Buried man’s death ruled a homicide

One piece of a puzzle surrounding a dead man found buried in the sand at Ocean Beach may have fallen into place — the death recently has been ruled a homicide by the Medical Examiner’s Office.

In the early hours of Jan. 15, a group that started a bonfire on the beach across from Beach Chalet found the body of 41-year-old Paul Lenz.

Lenz appeared to be in his mid-40s, was overweight and looked very pale, National Park Service spokesman Rich Weideman said. With Lenz being found with only a pair of socks on, three cloth bracelets around his left wrist and an “abstract” tattoo on his chest, U.S. Park Police investigators had little in the way of clues.

Federal authorities, who are investigating the homicide because the body was found on national park land, originally considered the death suspicious because it was clear that the body was deliberately buried in the sand.

The medical examiner’s report, however, concluded that there was much more to Lenz’s death. He was severely beaten, with dozens of bruises and cuts about his head and body. At least one blow had cracked the man’s skull and several of his ribs were broken.

In addition, the toxicology report revealed Lenz’s blood alcohol content was about 0.25 percent, three times the legal limit. Traces of the active ingredient in Benadryl were also found in Lenz’s blood. The two in combination multiply their respective effects, leading to delirium and drowsiness.

Now, federal investigators are waiting for the results of DNA tests to arrive from the FBI labs at Quantico, Va., and are hoping for any more information, Weideman said.

“Leads are running short and we’re asking for the public’s help. If anybody saw anything suspicious that night, we’re hoping they’ll come forward,” he said.

Homicides on Golden Gate National Recreational Area property are relatively rare, Weideman said. In 2006, one man was killed and another seriously injured when a man carrying a bag of weapons opened fire on a group of hang gliders at Fort Funston.

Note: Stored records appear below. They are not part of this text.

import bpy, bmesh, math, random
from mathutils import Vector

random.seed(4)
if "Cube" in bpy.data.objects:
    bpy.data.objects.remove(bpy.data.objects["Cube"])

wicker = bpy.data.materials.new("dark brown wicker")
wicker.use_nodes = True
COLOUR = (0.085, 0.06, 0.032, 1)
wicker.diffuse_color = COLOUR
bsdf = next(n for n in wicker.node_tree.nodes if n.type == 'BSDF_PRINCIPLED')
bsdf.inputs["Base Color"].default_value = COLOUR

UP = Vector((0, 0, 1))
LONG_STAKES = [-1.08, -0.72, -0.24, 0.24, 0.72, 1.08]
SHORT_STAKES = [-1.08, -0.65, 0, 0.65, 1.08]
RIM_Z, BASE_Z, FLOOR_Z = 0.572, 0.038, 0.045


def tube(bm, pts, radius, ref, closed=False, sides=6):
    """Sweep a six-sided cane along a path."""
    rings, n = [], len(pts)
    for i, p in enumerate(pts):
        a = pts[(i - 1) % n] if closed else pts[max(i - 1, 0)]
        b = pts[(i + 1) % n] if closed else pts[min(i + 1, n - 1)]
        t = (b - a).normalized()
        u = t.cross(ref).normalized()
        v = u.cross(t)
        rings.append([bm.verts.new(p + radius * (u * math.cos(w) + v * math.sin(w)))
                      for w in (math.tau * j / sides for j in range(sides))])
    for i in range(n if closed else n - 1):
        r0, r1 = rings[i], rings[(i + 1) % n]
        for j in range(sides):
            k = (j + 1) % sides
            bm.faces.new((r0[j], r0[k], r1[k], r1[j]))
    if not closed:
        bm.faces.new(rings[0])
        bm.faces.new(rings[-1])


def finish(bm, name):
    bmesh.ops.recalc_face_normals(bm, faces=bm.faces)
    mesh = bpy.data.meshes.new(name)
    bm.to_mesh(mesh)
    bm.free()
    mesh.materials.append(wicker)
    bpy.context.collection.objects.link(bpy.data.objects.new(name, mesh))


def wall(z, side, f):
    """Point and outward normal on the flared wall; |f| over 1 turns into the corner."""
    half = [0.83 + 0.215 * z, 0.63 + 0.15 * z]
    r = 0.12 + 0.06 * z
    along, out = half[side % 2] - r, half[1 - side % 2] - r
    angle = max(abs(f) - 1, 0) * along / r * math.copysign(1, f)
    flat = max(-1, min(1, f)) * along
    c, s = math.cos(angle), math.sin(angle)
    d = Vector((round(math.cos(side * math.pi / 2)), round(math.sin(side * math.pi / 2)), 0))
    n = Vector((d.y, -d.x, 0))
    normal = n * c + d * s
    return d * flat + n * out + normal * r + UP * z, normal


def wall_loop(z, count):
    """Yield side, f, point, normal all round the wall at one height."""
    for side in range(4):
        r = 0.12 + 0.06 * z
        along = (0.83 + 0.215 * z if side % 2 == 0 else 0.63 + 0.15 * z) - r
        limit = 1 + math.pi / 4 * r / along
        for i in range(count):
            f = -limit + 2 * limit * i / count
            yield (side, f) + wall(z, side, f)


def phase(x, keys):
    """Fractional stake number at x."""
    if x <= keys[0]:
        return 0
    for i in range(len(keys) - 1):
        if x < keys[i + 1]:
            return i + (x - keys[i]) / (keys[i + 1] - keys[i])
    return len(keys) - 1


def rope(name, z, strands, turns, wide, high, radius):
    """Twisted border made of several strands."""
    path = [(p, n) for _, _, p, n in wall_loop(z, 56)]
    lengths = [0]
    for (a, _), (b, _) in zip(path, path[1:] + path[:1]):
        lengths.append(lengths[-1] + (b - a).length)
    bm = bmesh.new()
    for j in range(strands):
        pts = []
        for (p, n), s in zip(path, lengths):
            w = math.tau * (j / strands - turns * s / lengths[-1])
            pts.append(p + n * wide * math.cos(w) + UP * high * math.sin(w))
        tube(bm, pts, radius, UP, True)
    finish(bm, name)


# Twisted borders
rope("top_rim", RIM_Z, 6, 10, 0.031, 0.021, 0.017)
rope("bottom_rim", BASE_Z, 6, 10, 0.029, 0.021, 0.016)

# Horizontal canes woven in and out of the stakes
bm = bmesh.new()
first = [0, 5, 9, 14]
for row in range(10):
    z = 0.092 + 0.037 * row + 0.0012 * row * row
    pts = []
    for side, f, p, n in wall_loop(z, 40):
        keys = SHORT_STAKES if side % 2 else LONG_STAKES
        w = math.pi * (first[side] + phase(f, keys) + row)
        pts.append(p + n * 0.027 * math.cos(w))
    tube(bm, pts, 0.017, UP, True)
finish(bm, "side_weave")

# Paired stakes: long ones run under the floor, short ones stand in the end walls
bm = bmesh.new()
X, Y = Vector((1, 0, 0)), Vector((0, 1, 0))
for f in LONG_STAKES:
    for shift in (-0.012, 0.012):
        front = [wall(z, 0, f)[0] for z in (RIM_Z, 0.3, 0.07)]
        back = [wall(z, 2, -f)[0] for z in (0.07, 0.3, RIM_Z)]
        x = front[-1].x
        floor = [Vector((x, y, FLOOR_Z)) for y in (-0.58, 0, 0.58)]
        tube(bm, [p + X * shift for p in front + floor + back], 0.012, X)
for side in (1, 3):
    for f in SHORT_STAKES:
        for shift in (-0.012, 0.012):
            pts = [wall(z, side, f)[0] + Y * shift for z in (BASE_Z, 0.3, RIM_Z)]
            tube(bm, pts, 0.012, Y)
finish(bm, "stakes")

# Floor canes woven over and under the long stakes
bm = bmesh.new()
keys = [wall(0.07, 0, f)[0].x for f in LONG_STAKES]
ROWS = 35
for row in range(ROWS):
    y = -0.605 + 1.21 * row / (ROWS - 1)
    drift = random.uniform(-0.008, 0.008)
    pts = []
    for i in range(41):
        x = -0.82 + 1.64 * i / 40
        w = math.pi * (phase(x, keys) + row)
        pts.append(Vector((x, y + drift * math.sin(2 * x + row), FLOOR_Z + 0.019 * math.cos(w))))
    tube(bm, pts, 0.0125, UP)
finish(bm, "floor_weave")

The shooter would end up killing himself.

bbegin@sfexaminer.com

Bay Area NewsLocal

If you find our journalism valuable and relevant, please consider joining our Examiner membership program.
Find out more at www.sfexaminer.com/join/

Just Posted

Dr. Vincent Matthews, superintendent of the San Francisco Unified School District, said Tuesday that student would not be back in school before the end of this calendar year. (Kevin N. Hume/S.F. Examiner)
Superintendent: City schools will not reopen before the end of the year

San Francisco public schools won’t reopen to students for the rest of… Continue reading

A Muni-inspired prop bus stands near Ghirardelli Square as Marvel Studios films scenes for its upcoming movie, "Shang-Chi and the Legend of the Ten Rings," on Tuesday, Oct. 20, 2020. (Samantha Laurey/Special to S.F Examiner)
Marvel Superhero film now shooting in San Francisco

It’s the first feature film to return to The City since the pandemic

The Telegraph Quartet is pictured during its SF Music Day 2020 recording session at the striking, beautifully lit and almost empty Herbst Theatre. (Courtesy Marcus Phillips)
SF Music Day goes virtual with Herbst broadcast

Performers pre-record sets in empty, iconic theater

The admissions process at the academically competitive Lowell High School is set to change this year due to coronavirus restritions. (Kevin N. Hume/S.F. Examiner)
Lowell’s selective admissions process put on hold this year — and more changes may be in the works

School board votes unanimously to use normal student assignment lottery for competitive school

San Francisco has failed to reduce traffic deaths enough to meet its Vision Zero goal. (Kevin N. Hume/S.F. Examiner)
San Francisco not on track to meet Vision Zero goals by 2024

Hamstrung by state laws, dwindling budget and limited resources, SFMTA tries to chart path forward

Most Read